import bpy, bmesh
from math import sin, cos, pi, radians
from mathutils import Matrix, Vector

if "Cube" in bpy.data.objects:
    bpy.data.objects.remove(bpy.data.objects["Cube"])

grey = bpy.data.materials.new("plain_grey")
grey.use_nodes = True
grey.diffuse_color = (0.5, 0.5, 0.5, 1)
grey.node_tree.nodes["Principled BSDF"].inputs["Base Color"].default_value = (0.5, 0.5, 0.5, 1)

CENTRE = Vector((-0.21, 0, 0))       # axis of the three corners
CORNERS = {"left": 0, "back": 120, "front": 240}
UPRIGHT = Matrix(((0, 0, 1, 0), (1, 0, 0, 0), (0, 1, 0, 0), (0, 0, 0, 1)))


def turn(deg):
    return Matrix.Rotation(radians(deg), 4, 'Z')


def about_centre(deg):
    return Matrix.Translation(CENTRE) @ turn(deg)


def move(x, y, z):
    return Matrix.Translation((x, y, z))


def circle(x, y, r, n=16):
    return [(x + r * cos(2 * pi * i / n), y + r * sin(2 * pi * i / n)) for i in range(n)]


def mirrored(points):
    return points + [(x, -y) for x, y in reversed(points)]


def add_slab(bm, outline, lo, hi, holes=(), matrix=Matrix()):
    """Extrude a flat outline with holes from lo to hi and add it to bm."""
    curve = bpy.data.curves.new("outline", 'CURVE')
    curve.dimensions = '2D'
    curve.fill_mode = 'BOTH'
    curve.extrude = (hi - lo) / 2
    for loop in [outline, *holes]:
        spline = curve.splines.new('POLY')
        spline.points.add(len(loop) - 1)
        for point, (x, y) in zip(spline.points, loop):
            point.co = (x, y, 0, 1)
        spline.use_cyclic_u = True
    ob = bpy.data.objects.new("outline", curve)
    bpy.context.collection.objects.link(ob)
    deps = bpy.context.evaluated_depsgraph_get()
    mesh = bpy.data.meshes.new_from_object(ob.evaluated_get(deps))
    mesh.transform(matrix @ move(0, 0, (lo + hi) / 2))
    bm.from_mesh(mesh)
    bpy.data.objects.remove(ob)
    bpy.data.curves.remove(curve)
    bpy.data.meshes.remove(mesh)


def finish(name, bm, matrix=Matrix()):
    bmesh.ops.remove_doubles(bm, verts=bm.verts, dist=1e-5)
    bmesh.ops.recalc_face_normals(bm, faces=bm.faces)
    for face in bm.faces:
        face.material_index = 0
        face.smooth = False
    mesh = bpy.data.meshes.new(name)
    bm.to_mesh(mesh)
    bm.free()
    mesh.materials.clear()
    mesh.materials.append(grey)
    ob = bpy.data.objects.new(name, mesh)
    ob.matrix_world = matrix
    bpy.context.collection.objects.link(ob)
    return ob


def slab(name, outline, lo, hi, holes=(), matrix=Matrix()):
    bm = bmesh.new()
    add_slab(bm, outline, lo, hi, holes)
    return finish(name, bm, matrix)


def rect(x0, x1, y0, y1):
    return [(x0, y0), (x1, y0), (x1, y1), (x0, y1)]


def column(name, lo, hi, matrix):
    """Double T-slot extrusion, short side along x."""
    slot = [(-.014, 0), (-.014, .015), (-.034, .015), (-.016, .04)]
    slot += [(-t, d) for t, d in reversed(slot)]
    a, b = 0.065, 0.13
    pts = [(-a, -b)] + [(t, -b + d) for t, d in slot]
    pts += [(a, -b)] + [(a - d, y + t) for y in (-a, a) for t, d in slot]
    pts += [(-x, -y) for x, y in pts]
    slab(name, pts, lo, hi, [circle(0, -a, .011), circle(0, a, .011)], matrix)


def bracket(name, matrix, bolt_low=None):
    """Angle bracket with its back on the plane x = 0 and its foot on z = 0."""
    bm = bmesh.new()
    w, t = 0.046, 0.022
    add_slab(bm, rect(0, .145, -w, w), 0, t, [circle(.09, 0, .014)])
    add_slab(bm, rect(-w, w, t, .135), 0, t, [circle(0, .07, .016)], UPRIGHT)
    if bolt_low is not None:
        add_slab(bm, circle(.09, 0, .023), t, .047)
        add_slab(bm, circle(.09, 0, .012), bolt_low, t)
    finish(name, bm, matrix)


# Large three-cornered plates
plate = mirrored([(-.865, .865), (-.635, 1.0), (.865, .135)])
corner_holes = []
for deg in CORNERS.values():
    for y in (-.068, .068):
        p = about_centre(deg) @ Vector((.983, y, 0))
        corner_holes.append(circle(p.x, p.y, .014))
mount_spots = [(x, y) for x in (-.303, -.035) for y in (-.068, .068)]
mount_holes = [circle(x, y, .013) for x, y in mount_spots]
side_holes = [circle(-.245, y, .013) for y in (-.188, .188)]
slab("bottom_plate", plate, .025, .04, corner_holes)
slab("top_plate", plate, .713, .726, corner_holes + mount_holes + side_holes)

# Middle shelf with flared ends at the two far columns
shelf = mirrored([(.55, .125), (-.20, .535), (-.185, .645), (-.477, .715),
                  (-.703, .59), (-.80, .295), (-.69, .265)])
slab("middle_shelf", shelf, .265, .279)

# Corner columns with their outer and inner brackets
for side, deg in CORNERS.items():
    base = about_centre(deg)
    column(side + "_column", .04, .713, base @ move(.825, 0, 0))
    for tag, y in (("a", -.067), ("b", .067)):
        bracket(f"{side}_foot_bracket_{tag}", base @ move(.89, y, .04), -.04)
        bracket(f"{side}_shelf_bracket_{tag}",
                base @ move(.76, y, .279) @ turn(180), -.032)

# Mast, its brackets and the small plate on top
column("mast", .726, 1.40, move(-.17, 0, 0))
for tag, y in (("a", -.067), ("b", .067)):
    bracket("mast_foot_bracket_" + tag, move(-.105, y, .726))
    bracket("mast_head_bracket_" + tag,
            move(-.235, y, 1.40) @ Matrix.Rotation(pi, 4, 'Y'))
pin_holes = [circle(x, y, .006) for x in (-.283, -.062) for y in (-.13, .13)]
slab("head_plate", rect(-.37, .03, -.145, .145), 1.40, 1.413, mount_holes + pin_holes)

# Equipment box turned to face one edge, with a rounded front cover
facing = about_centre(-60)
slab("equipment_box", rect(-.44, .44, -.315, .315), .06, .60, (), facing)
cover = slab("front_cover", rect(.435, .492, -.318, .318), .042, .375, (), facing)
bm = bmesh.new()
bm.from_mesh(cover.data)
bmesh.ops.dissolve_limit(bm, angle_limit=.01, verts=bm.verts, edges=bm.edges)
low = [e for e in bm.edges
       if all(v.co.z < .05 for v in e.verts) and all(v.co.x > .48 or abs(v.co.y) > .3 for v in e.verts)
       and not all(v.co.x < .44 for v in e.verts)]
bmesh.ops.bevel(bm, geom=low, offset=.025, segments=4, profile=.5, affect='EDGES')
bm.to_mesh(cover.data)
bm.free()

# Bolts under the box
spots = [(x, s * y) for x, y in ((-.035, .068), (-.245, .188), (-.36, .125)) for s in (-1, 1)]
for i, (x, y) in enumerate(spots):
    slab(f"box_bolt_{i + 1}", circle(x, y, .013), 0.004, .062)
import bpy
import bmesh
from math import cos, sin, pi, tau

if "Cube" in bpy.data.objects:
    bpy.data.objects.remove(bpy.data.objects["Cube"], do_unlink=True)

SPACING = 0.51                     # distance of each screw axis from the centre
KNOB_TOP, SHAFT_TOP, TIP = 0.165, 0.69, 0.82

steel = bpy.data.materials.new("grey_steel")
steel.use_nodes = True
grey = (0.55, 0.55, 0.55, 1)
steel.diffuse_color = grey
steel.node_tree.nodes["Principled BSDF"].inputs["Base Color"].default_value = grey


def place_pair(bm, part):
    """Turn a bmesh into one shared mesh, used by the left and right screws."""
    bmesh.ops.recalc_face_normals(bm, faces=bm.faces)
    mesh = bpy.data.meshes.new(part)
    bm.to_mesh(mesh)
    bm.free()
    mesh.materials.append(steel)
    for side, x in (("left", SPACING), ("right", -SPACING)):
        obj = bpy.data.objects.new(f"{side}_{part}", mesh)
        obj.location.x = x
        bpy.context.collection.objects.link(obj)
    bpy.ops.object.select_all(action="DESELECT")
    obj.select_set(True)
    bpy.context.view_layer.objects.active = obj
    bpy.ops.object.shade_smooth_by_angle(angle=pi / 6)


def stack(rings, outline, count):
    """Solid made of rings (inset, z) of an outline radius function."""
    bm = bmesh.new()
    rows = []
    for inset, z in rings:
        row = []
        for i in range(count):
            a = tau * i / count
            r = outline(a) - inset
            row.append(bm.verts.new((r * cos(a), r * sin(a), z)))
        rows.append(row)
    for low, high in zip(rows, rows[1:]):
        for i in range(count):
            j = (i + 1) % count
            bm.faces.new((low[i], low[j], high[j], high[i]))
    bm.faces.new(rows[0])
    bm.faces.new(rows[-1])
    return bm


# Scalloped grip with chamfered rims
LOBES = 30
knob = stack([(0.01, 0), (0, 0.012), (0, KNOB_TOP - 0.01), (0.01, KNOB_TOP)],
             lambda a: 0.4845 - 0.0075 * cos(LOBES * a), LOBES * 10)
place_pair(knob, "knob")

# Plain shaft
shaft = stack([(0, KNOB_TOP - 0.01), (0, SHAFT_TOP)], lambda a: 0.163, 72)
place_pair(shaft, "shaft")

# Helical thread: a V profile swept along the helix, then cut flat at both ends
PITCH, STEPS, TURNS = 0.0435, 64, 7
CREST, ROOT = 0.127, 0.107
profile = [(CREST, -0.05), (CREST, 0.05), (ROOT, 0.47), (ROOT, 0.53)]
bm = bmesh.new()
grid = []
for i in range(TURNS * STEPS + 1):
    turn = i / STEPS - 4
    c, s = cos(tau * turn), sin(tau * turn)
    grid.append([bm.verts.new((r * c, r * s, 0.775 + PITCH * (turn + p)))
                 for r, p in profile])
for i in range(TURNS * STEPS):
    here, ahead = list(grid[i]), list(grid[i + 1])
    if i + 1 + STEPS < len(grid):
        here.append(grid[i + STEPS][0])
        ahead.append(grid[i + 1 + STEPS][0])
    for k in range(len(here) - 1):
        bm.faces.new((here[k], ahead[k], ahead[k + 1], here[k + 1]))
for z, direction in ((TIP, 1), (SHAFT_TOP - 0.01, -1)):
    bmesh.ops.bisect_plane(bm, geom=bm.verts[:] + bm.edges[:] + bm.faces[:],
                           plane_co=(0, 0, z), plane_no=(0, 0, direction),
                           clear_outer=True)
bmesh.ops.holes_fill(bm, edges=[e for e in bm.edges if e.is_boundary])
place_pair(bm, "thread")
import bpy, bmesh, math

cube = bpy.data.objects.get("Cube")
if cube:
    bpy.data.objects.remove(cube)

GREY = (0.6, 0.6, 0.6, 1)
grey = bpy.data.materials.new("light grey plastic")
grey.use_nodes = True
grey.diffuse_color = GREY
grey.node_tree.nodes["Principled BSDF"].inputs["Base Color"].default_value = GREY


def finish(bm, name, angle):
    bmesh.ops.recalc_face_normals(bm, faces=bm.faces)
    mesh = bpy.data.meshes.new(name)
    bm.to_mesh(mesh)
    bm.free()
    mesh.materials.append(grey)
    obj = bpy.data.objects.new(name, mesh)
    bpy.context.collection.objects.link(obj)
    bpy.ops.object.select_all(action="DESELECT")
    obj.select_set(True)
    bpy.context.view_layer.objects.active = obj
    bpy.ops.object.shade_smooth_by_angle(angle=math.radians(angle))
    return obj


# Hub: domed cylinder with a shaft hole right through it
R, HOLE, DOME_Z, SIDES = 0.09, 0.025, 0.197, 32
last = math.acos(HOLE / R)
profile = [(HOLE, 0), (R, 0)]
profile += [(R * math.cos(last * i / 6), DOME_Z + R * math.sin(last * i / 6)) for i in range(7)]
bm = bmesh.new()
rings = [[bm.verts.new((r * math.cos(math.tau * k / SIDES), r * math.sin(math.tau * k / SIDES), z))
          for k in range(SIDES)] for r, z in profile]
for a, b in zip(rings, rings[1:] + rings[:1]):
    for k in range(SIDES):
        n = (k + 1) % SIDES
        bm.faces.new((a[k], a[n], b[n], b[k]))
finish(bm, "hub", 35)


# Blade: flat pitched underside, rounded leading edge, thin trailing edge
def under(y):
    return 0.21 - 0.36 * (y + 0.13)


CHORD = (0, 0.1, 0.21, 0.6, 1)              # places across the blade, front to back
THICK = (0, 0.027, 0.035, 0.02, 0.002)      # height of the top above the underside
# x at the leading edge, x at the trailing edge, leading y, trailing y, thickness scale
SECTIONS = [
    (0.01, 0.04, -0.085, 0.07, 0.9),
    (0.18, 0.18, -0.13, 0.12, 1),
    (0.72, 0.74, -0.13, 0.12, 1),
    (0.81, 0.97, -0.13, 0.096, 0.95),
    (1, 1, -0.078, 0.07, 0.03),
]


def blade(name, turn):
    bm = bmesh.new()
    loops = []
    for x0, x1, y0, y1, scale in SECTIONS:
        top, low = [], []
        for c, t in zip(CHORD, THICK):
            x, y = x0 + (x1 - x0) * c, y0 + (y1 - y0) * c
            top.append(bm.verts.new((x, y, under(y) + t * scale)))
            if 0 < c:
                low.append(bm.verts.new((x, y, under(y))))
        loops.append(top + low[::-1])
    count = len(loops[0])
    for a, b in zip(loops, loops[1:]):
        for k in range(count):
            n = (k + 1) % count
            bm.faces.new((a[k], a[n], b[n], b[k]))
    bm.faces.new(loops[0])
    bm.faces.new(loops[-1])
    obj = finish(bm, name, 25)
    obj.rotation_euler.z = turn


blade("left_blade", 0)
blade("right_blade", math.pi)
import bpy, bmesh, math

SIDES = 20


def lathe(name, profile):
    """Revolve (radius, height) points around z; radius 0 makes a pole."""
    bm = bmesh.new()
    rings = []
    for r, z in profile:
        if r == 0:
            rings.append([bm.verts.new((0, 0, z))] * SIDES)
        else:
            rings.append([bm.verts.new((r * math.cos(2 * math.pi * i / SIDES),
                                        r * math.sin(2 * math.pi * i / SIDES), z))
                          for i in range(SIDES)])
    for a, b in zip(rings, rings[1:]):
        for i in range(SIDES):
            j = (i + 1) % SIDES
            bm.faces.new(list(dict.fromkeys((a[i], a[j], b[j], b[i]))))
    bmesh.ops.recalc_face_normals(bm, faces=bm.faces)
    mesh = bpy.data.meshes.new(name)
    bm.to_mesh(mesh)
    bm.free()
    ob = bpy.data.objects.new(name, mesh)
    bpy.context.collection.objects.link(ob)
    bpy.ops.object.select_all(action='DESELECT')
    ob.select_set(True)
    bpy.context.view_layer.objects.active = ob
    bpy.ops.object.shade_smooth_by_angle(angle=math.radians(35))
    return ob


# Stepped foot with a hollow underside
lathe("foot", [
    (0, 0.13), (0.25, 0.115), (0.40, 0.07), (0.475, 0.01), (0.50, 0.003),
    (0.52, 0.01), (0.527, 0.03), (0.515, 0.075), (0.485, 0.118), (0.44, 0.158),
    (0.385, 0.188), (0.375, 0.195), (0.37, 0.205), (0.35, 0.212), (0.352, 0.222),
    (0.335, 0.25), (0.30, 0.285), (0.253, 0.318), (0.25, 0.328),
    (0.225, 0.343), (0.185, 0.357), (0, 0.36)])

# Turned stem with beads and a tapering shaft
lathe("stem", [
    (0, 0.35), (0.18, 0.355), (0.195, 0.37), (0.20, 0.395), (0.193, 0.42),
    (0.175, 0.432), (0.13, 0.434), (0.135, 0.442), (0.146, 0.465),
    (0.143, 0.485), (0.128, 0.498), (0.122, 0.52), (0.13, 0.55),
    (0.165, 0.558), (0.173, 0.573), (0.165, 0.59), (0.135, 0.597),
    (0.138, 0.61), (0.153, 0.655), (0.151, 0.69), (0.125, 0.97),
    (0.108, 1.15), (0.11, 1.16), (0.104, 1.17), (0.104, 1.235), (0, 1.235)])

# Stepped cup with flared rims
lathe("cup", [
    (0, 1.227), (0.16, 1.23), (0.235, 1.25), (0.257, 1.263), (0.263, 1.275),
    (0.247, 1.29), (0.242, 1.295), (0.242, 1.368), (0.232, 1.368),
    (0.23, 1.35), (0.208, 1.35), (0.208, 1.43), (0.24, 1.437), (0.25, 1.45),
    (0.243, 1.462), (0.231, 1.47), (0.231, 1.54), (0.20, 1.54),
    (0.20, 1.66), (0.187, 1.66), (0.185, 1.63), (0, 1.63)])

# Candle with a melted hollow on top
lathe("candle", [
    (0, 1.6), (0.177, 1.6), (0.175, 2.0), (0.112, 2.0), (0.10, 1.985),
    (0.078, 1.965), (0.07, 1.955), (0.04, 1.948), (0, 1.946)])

_ _ _ _

### Activity:
Copy each line of the listing that carries the string "grid".

### Response:
grid = []
    grid.append([bm.verts.new((r * c, r * s, 0.775 + PITCH * (turn + p)))
    here, ahead = list(grid[i]), list(grid[i + 1])
    if i + 1 + STEPS < len(grid):
        here.append(grid[i + STEPS][0])
        ahead.append(grid[i + 1 + STEPS][0])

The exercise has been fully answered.